Coach Mike Tomlin and the front office started to build the line starting in the middle by selecting center Maurkice Pouncey in 2010, who has been excellent and become the leader of the offensive line. The following year they selected Marcus Gilbert who has become a better than average right tackle. Ramon Foster developed from an undrafted free agent to a serviceable left guard. Finally in 2012, the Steelers thought they had completed the line with the selections of Stanford guard David DeCastro and Ohio State tackle Mike Adams.
By 2013, it looked as if the starting offensive line would be Adams, Foster, Pouncey, DeCastro and Gilbert. However, in training camp, Adams underwhelmed and Gilbert got a shot at left tackle but failed to lock down the position. The position remained in such a bad spot that the Steelers traded for Arizona draft bust Levi Brown who promptly tore his triceps in a pregame warm up before ever taking a snap for the Steelers. During a time where the Steelers couldn’t get even average tackle play, an unheralded lineman named Kelvin Beachum stepped in.
Beachum was an afterthought. A guy drafted as the last of four seventh round picks; he was only five picks away from being Mr. Irrelevant. Beachum’s own teammate from Southern Methodist, guard Josh LeRibeus went four rounds ahead of him. At 6’3″ and about 305 lbs. Beachum is considered fairly undersized for a left tackle. He didn’t necessarily have the pedigree of an Ohio State or Florida player.
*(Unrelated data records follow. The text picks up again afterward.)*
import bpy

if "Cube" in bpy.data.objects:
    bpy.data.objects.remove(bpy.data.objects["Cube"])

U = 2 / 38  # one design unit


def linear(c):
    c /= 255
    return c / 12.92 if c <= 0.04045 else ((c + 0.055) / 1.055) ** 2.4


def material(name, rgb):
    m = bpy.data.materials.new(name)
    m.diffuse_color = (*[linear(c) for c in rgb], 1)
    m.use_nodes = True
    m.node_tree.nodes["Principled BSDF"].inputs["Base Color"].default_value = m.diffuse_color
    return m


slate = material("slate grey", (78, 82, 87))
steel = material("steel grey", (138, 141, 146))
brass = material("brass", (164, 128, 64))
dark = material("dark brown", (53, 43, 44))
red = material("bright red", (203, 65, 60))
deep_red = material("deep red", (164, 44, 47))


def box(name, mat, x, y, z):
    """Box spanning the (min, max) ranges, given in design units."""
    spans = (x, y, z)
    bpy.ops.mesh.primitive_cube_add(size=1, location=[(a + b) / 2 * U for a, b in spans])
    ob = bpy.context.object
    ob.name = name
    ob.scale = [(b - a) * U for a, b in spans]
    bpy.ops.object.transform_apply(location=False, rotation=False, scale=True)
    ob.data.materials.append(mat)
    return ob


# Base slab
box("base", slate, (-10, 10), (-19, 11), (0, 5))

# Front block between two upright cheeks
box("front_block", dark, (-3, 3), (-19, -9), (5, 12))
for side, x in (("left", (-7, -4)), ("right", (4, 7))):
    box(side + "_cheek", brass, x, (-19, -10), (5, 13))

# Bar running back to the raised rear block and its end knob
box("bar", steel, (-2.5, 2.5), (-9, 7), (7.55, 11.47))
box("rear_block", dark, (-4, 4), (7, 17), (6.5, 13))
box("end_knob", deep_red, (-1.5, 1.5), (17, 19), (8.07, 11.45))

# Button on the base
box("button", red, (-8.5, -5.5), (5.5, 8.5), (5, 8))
But despite all of these “shortcomings” Beachum has succeeded far beyond what the Steelers expected.
Beachum has been a major factor in solidifying the line. He’s not going to the Pro Bowl and he’s not getting much fanfare from the national media but he’s a Steeler through and through. He’s a blue-collar player that has had to earn his place on the team.
Because he’s not as naturally athletic or as physically gifted as a lot of NFL left tackles he has had to rely on his technique and football intelligence to make up for it. He is an incredible technician with a high motor who has gotten even better under the tutelage of offensive line coach Mike Munchak.
On top of all that, he offers the best value of the offensive line and would be the bargain of the whole team if not for Le’Veon Bell and Antonio Brown‘s production to cost ratio. Beachum can safely be seen as in the top half of left tackles in the NFL and he comes at the low, low price of $581,474. Compare that to the poor performance of Minnesota Vikings tackle Matt Kalil who carries a price tag of $5,391,981, and you can see just what a deal the Steelers are getting with Beachum.
Beachum can be extended after this season and even if his 2015 salary increases exponentially, his ever-improving performance will make any future deal another thrifty bargain. Keeping Beachum, Pouncey, DeCastro, and Gilbert together in the years ahead could go a long ways towards keeping the offensive firepower the Steelers have together.